Workshops – New Age/occult retail outlets such as the Esoteric Bookshop in Vermont, Victoria, and The Modern Witch based in Sydney, regularly run workshops in relation to all things witchy. Some organisers will have regulars that attend several workshops through the course of the year.
Social gatherings – There are social gatherings for young and old alike, organised by various pagan and Wiccan community groups. If you are at least 18 years of age, there are Pagans in the Pub meetups in various cities across Australia. (If the venue is at a pub where minors are permitted if accompanied by a parent or guardian, and you can get your dear ole’ Mum or Dad to tag along, all the better.) A Google search of “Pagans in the Pub” with your city should point you in the right direction. Some occult/New Age retail outlets will even organise the occasional open day, with the purpose of socialising and also having items available for purchase. House of Hexenn is one such retail outlet.
The Mind Body Spirit Festival is the most widely known gathering of Wiccan, Pagan, New Age retailers, herbalists, psychics, tarot card readers, health food vendors and natural therapists, among others. View their website here. They also have seminars conducted by prominent figures in the Pagan/New Age community. At past MBS festivals, I have attended seminars by Stacey De Marco (The Modern Witch), tarot reader Paul Fenton-Smith and Rose Inserra, author of Dream Reading Cards: Discover the Purpose of Your Dreams and other books on dreams and dream interpretation, among others.

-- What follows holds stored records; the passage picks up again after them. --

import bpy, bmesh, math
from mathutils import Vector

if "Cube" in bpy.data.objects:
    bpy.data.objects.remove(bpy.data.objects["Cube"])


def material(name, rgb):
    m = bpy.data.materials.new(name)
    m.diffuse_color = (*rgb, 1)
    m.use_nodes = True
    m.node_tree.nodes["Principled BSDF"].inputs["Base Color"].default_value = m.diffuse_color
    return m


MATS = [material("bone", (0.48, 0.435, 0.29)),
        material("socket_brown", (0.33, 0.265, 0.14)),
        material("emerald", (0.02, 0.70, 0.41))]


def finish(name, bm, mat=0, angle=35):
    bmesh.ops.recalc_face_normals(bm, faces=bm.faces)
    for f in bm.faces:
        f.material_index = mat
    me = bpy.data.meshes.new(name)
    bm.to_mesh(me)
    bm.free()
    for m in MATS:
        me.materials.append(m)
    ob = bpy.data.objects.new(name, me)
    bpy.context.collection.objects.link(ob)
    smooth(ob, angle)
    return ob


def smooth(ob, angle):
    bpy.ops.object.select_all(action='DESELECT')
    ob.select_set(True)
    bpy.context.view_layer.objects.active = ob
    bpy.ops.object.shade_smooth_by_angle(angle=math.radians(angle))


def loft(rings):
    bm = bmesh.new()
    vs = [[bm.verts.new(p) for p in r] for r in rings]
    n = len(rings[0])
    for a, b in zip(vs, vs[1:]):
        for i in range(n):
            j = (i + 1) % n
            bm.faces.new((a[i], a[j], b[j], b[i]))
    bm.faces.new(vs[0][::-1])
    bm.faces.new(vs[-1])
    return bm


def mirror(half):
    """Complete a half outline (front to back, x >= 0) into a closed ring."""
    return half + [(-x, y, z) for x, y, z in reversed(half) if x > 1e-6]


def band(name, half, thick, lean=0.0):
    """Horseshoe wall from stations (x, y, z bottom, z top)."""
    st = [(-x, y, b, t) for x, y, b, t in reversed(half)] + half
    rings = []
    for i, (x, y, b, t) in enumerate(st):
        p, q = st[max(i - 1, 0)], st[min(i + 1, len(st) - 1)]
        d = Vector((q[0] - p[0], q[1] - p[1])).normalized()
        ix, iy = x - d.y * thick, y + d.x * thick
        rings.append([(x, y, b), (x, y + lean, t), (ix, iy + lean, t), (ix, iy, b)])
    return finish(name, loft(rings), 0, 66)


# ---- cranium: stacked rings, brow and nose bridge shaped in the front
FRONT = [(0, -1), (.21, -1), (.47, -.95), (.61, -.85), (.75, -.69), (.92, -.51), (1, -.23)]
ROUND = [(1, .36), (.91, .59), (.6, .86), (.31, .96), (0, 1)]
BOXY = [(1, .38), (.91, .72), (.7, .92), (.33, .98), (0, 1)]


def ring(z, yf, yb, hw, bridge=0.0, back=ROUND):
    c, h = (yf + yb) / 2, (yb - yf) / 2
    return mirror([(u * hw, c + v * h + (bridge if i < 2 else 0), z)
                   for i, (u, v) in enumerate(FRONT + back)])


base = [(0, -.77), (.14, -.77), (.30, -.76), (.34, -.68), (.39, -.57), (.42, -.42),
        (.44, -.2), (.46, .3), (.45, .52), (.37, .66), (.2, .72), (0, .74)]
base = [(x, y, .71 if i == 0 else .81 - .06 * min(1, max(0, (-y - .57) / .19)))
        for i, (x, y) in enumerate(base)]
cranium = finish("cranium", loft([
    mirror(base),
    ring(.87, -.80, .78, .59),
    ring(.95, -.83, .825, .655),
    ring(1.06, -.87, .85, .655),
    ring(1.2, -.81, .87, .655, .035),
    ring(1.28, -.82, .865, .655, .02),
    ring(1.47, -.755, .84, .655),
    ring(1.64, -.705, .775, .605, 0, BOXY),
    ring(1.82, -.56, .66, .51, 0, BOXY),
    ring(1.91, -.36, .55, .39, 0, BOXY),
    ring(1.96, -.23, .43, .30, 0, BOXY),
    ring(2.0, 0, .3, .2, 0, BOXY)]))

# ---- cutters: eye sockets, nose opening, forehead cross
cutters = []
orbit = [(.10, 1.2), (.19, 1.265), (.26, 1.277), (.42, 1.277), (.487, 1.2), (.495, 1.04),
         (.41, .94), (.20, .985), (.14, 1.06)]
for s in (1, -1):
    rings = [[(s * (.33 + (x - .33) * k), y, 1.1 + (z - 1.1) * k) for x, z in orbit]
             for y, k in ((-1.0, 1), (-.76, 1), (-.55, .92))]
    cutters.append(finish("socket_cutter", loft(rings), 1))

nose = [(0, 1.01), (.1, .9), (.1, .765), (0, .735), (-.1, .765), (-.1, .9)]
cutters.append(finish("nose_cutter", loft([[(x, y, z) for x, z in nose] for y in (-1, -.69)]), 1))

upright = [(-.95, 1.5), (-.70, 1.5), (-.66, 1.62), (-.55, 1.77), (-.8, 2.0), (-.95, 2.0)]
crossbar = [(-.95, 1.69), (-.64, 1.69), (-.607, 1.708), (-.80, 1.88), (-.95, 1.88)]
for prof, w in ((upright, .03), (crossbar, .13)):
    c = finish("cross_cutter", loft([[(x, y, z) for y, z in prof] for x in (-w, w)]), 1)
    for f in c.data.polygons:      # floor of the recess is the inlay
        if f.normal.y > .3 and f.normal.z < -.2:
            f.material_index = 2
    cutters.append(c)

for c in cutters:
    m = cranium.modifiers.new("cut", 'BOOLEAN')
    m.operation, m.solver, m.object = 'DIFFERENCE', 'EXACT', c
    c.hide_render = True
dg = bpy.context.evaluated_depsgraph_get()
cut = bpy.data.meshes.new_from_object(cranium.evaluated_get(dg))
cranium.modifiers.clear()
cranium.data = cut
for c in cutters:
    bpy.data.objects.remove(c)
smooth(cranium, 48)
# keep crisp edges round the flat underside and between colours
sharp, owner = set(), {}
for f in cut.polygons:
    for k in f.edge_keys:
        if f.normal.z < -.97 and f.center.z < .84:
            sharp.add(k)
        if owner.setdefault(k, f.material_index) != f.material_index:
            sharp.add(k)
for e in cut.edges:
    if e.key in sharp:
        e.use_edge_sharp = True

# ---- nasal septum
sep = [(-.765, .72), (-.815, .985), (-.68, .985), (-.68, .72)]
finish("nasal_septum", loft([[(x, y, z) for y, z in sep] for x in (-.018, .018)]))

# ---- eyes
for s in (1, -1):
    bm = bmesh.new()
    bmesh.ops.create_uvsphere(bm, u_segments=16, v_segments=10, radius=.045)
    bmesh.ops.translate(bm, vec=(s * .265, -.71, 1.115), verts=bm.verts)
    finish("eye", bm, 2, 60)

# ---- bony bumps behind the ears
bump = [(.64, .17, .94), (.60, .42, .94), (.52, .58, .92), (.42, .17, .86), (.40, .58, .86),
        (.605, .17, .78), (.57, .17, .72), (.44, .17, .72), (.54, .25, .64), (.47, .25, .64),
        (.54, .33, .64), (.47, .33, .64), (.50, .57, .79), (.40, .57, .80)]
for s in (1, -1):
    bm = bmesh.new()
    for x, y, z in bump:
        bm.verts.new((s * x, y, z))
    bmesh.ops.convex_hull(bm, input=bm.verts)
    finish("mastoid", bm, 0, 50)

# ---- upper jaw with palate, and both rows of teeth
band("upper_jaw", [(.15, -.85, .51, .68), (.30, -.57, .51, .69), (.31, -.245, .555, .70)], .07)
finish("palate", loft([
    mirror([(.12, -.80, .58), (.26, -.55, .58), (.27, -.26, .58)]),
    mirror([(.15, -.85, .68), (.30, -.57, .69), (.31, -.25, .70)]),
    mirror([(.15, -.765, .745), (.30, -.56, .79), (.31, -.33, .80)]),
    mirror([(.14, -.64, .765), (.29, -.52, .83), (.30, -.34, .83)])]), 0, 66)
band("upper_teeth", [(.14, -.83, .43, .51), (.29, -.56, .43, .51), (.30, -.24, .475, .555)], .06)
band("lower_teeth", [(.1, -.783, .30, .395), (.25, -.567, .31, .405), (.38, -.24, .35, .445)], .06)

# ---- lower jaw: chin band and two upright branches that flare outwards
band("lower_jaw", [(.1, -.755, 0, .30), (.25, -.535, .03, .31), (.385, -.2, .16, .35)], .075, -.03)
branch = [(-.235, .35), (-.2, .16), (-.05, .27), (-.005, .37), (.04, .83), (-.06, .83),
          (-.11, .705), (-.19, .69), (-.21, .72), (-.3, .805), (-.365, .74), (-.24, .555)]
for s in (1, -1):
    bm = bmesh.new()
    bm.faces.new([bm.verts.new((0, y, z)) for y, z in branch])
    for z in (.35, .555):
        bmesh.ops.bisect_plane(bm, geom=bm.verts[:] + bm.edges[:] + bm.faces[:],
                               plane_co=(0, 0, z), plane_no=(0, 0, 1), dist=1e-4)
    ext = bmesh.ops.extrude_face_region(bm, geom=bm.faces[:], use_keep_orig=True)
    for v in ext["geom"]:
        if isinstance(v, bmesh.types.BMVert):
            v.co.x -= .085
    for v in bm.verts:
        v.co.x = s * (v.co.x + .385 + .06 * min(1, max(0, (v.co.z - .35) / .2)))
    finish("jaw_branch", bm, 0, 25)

Security guards are on duty at all times during the MBS Festival, which in itself should act as a deterrent for any unsavoury behaviour, and deal with such behaviour should any problems arise. In my 5 years (2017 is going to be my 6th year) attending the Mind Body Spirit Festival, I have found the MBS festival generally safe, especially since I often go on my own. Ultimately it is up to the discretion of young people and their parents to decide whether to go – Melbourne MBS is at the Melbourne Exhibition Centre, near the Crown Casino, with plenty of cafes and a gelato bar along the Yarra River.
If you’re a young adult who has discovered Wicca, Paganism or other like path, exercise caution, trust your instincts and you will find people in whom you can put your trust. I discovered Wicca at age 14 and was lucky to have trustworthy mentors – and I want the same for you.